Exercise brief:
Go through the material below and please tally the lines that hold the word "loft"; the number alone is the answer.

Data shown:
———
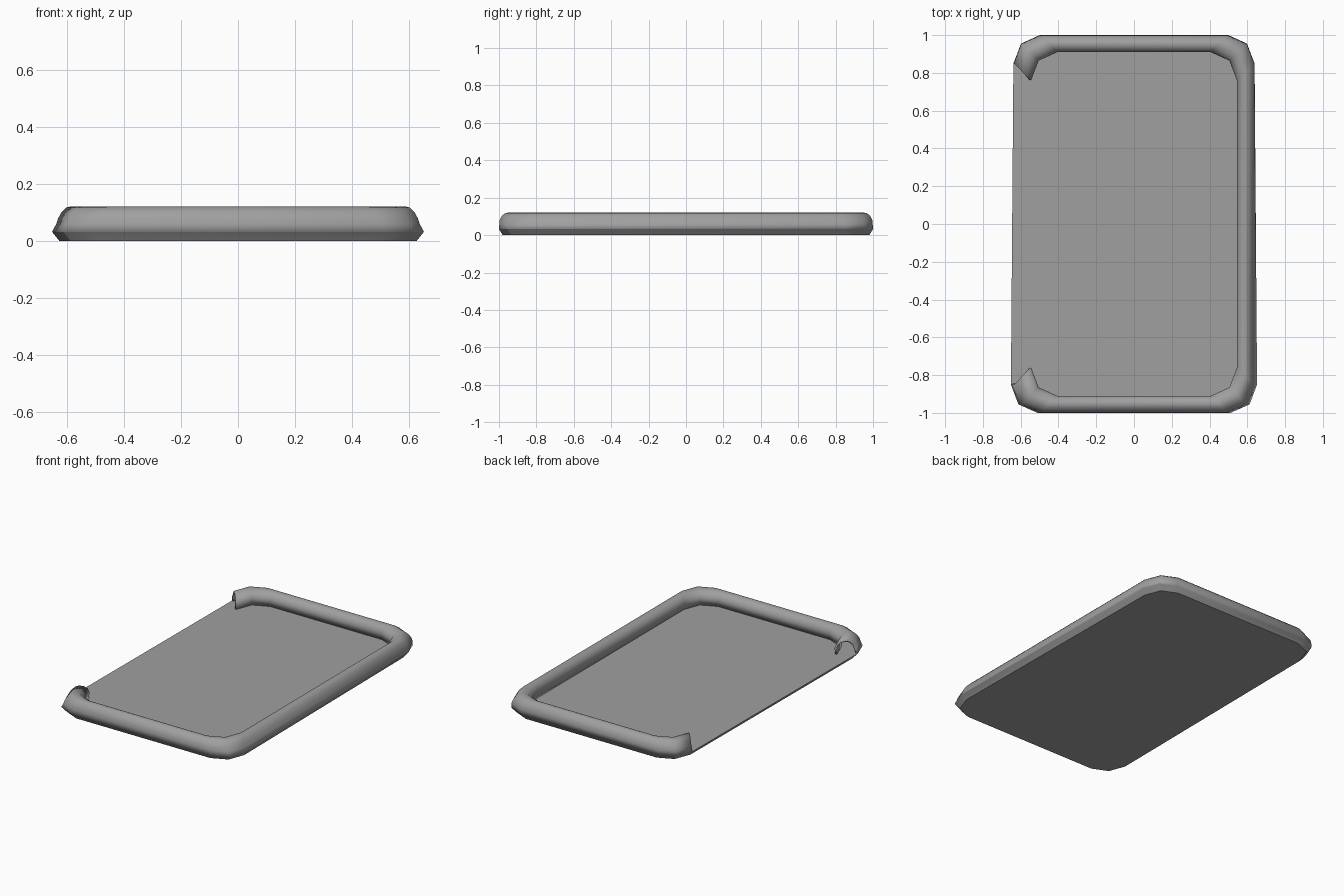
import bpy
import bmesh
import math

cube = bpy.data.objects.get("Cube")
if cube:
    bpy.data.objects.remove(cube, do_unlink=True)

grey = bpy.data.materials.new("plain grey")
grey.use_nodes = True
colour = (0.35, 0.35, 0.35, 1)
grey.diffuse_color = colour
grey.node_tree.nodes["Principled BSDF"].inputs["Base Color"].default_value = colour


def outline(hx, hy, z, taper=0.0):
    """Rounded rectangle, counter-clockwise, whose closing edge is the open side."""
    corner = [(hx, hy - 0.15), (hx - 0.04, hy - 0.045), (hx - 0.14, hy)]
    points = [(-x, -y) for x, y in corner]
    points += [(x, -y) for x, y in reversed(corner)]
    points += corner
    points += [(-x, y) for x, y in reversed(corner)]
    return [(x * (1 - taper * y), y, z) for x, y in points]


def loft(name, rings, closed, angle):
    """Skin the rings; a closed loft also gets a bottom and a top face."""
    bm = bmesh.new()
    loops = [[bm.verts.new(p) for p in ring] for ring in rings]
    count = len(loops[0])
    for low, high in zip(loops, loops[1:]):
        for i in range(count if closed else count - 1):
            j = (i + 1) % count
            bm.faces.new((low[i], low[j], high[j], high[i]))
    if closed:
        bm.faces.new(reversed(loops[0]))
        bm.faces.new(loops[-1])
    mesh = bpy.data.meshes.new(name)
    bm.to_mesh(mesh)
    bm.free()
    mesh.materials.append(grey)
    obj = bpy.data.objects.new(name, mesh)
    bpy.context.collection.objects.link(obj)
    bpy.ops.object.select_all(action="DESELECT")
    obj.select_set(True)
    bpy.context.view_layer.objects.active = obj
    bpy.ops.object.shade_smooth_by_angle(angle=math.radians(angle))
    return obj


# Flat base with a bevelled underside
loft("tray_base", [outline(0.62, 0.98, 0, 0.012),
                   outline(0.645, 1.0, 0.032, 0.012)], True, 25)

# Raised rim on three sides, ending in open mouths at the two corners
profile = [(0.637, 0.998, 0.06), (0.63, 0.997, 0.08), (0.618, 0.985, 0.102),
           (0.603, 0.968, 0.117), (0.59, 0.953, 0.12), (0.57, 0.935, 0.115),
           (0.553, 0.918, 0.098), (0.545, 0.91, 0.075), (0.547, 0.911, 0.03)]
rings = [outline(0.645, 1.0, 0.032, 0.012)] + [outline(*p) for p in profile]
rim = loft("tray_rim", rings, False, 55)
shell = rim.modifiers.new("wall thickness", "SOLIDIFY")
shell.thickness = 0.012
shell.offset = -1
———
Response to this task:
4